- _BRIEF_:
Keep to one stretch of the data below, the lines from the one with "return mesh;" up to and including the one with "along the axle.", and return that stretch exactly.

#####

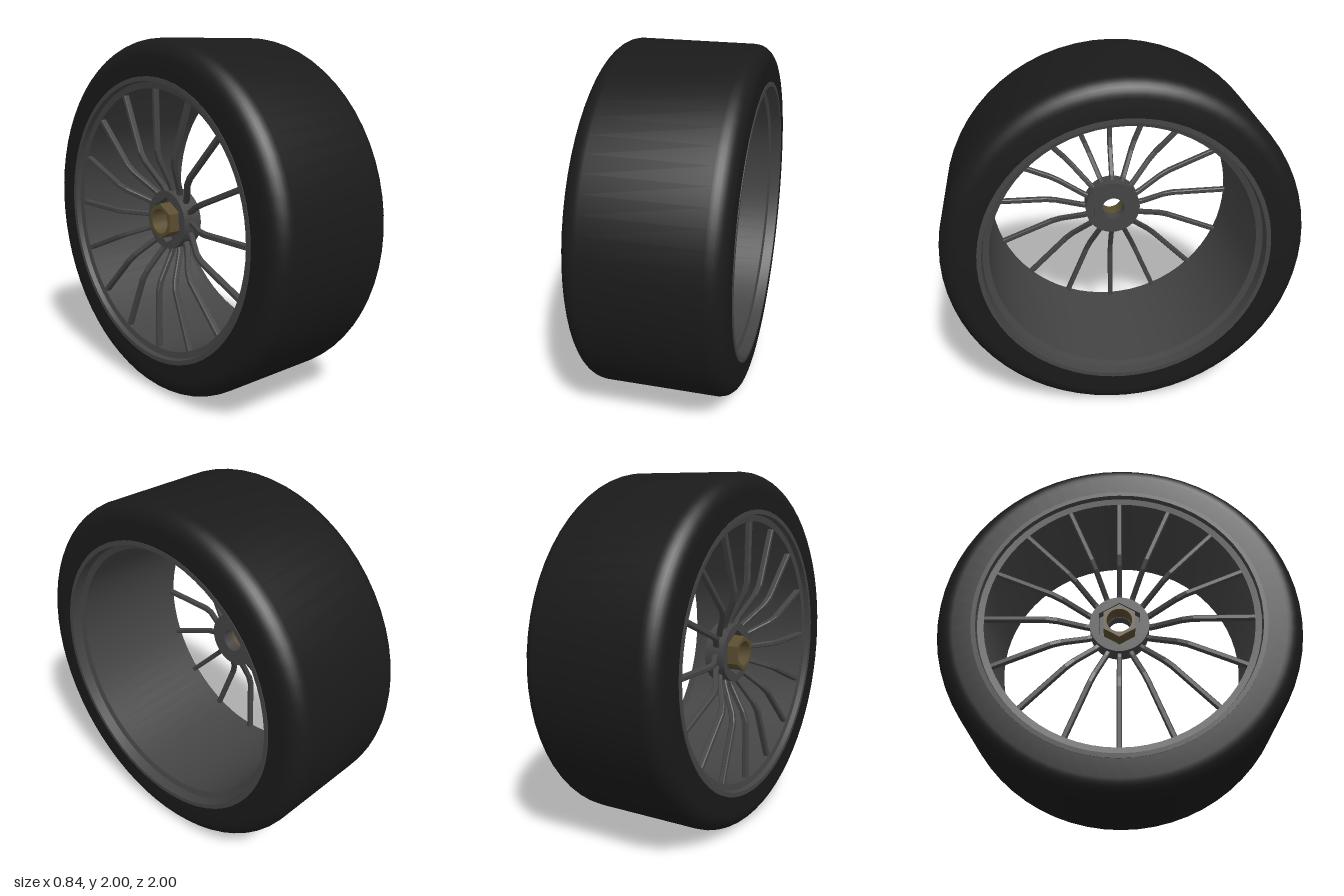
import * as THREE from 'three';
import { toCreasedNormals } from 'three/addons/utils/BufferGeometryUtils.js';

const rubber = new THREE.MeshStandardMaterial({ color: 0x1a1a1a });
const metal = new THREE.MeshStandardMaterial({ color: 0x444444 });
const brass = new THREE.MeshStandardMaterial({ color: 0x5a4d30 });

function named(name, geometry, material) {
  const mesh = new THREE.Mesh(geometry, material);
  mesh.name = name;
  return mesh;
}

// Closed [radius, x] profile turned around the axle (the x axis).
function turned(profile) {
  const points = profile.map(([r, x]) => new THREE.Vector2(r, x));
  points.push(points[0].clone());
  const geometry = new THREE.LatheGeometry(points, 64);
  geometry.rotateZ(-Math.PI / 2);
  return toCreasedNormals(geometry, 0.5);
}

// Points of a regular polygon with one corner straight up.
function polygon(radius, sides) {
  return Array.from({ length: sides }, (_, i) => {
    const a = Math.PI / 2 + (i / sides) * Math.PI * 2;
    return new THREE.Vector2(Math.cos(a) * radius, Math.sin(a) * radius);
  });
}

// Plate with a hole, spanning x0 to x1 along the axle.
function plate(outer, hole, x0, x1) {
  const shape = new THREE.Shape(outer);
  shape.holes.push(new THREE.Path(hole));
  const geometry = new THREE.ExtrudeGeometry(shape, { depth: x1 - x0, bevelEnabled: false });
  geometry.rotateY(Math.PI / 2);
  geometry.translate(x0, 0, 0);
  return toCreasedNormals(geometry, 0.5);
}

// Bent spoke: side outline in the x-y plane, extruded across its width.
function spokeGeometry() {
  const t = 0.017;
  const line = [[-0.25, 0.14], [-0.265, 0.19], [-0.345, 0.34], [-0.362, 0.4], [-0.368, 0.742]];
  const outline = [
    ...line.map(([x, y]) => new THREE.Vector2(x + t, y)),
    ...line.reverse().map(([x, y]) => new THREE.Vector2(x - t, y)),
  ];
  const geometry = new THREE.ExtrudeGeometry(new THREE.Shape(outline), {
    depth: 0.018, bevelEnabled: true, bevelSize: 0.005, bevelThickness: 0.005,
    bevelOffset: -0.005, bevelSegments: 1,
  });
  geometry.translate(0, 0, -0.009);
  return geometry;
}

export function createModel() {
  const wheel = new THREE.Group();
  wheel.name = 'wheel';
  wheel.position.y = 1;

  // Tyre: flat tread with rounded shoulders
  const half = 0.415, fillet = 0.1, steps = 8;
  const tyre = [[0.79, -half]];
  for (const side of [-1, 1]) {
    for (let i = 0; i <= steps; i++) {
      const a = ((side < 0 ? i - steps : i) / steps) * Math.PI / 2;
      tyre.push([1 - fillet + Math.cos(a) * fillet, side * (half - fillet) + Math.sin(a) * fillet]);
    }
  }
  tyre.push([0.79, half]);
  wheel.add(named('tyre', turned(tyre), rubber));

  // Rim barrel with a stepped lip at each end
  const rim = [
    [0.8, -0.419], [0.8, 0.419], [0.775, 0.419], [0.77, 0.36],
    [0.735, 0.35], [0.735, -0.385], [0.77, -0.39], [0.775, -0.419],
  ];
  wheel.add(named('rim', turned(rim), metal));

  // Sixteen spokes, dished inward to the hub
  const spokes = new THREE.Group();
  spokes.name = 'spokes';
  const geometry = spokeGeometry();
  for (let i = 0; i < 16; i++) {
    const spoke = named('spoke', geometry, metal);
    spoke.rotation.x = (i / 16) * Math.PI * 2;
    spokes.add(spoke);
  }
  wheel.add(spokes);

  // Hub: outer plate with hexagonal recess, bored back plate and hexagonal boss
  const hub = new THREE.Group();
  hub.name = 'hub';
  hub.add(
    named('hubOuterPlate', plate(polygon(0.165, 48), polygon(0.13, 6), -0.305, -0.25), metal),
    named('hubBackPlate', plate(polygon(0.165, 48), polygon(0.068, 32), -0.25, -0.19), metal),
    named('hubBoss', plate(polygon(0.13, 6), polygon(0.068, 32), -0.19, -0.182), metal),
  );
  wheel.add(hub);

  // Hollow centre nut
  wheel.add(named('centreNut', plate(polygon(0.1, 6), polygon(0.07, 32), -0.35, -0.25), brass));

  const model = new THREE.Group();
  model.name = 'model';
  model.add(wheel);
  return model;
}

#####

- _RESULT_:
  return mesh;
}

// Closed [radius, x] profile turned around the axle (the x axis).
function turned(profile) {
  const points = profile.map(([r, x]) => new THREE.Vector2(r, x));
  points.push(points[0].clone());
  const geometry = new THREE.LatheGeometry(points, 64);
  geometry.rotateZ(-Math.PI / 2);
  return toCreasedNormals(geometry, 0.5);
}

// Points of a regular polygon with one corner straight up.
function polygon(radius, sides) {
  return Array.from({ length: sides }, (_, i) => {
    const a = Math.PI / 2 + (i / sides) * Math.PI * 2;
    return new THREE.Vector2(Math.cos(a) * radius, Math.sin(a) * radius);
  });
}

// Plate with a hole, spanning x0 to x1 along the axle.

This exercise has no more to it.